[DESCRIPTION OF THE TASK]
Beginning with the opening line of the entries, return every line through the one containing "brown.use_nodes = True", both included, and nothing else. Omit pictures.

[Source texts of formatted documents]
====================

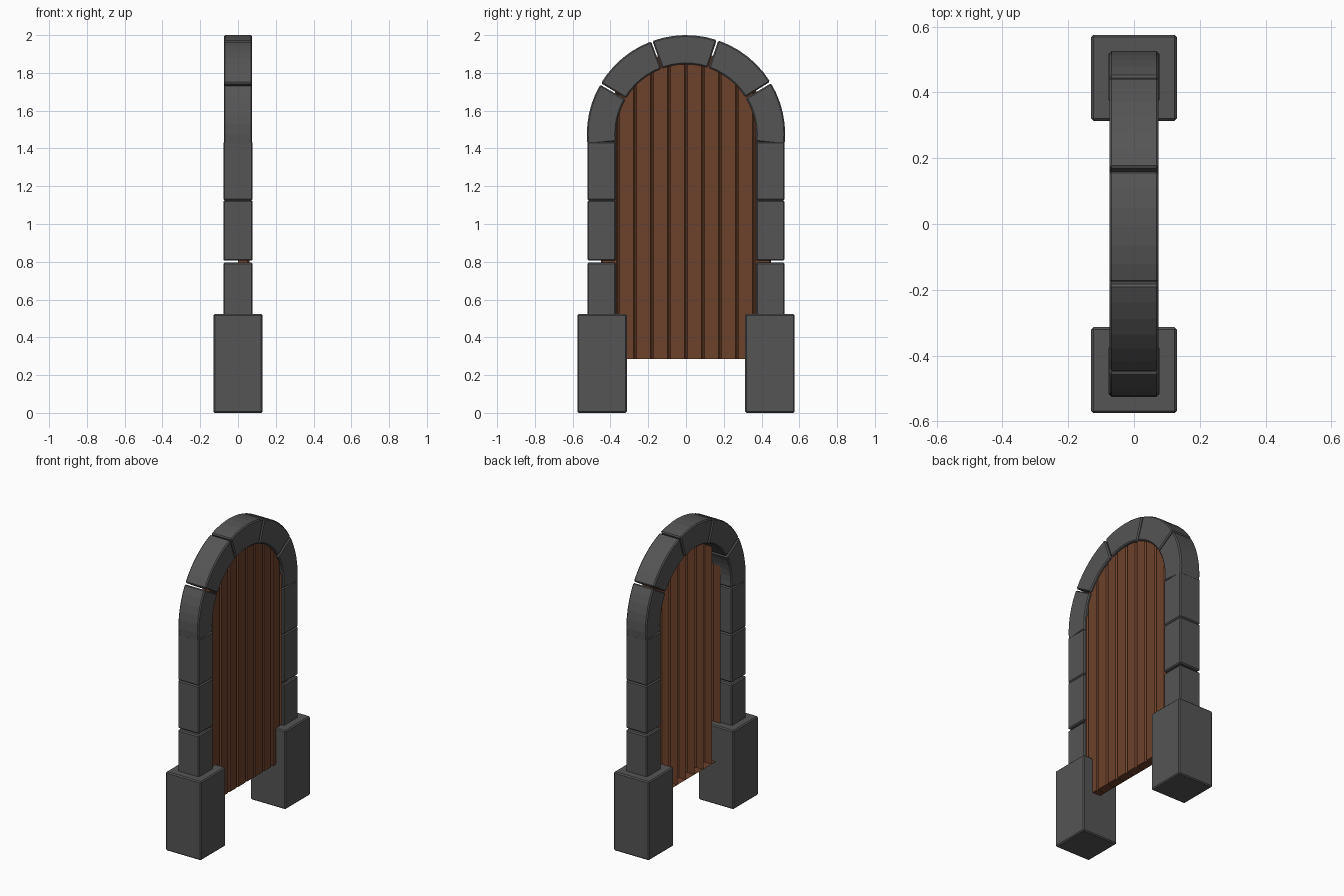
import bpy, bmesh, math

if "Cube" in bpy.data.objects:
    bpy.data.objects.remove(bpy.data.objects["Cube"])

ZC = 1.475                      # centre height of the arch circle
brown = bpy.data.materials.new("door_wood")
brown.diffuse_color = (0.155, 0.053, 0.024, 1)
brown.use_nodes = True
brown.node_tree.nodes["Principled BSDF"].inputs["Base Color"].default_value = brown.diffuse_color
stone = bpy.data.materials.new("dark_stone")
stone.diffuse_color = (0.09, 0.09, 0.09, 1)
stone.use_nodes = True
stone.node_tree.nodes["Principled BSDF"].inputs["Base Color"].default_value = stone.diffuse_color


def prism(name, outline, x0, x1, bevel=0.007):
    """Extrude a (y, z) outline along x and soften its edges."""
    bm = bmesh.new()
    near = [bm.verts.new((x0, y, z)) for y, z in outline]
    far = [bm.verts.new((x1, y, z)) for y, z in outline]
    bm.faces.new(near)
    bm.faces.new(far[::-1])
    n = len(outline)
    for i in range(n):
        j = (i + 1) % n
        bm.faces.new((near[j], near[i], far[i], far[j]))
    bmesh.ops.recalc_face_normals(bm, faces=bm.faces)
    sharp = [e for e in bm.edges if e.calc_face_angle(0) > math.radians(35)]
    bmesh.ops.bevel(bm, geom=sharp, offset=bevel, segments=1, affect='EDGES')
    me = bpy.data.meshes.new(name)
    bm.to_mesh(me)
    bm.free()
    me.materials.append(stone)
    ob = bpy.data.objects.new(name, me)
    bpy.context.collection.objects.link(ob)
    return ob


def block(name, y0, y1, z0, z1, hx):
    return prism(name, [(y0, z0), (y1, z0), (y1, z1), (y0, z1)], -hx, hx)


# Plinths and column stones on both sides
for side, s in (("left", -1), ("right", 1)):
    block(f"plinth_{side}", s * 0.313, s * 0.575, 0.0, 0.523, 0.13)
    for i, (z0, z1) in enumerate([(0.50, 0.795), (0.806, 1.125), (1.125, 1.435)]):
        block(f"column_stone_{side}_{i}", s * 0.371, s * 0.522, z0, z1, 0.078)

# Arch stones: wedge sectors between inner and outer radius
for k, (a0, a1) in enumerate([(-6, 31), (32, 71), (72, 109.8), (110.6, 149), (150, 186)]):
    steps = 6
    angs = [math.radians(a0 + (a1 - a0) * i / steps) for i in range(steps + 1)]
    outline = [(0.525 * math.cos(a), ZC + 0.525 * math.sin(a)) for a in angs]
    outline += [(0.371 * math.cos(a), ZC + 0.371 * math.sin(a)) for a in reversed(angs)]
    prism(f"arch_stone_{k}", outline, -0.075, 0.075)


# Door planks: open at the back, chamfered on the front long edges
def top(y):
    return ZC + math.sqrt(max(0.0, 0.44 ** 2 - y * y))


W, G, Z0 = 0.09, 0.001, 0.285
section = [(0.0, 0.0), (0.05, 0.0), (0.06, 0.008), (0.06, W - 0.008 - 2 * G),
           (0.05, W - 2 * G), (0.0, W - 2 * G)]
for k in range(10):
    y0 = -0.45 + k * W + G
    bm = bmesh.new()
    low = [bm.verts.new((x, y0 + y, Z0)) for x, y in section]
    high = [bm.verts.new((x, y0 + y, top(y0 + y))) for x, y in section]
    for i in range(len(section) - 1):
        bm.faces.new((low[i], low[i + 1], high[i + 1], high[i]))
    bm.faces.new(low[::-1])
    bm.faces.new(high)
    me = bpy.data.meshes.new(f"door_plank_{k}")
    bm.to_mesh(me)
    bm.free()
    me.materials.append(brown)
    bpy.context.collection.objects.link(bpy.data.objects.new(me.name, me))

====================

[TASK OUTPUT]
import bpy, bmesh, math

if "Cube" in bpy.data.objects:
    bpy.data.objects.remove(bpy.data.objects["Cube"])

ZC = 1.475                      # centre height of the arch circle
brown = bpy.data.materials.new("door_wood")
brown.diffuse_color = (0.155, 0.053, 0.024, 1)
brown.use_nodes = True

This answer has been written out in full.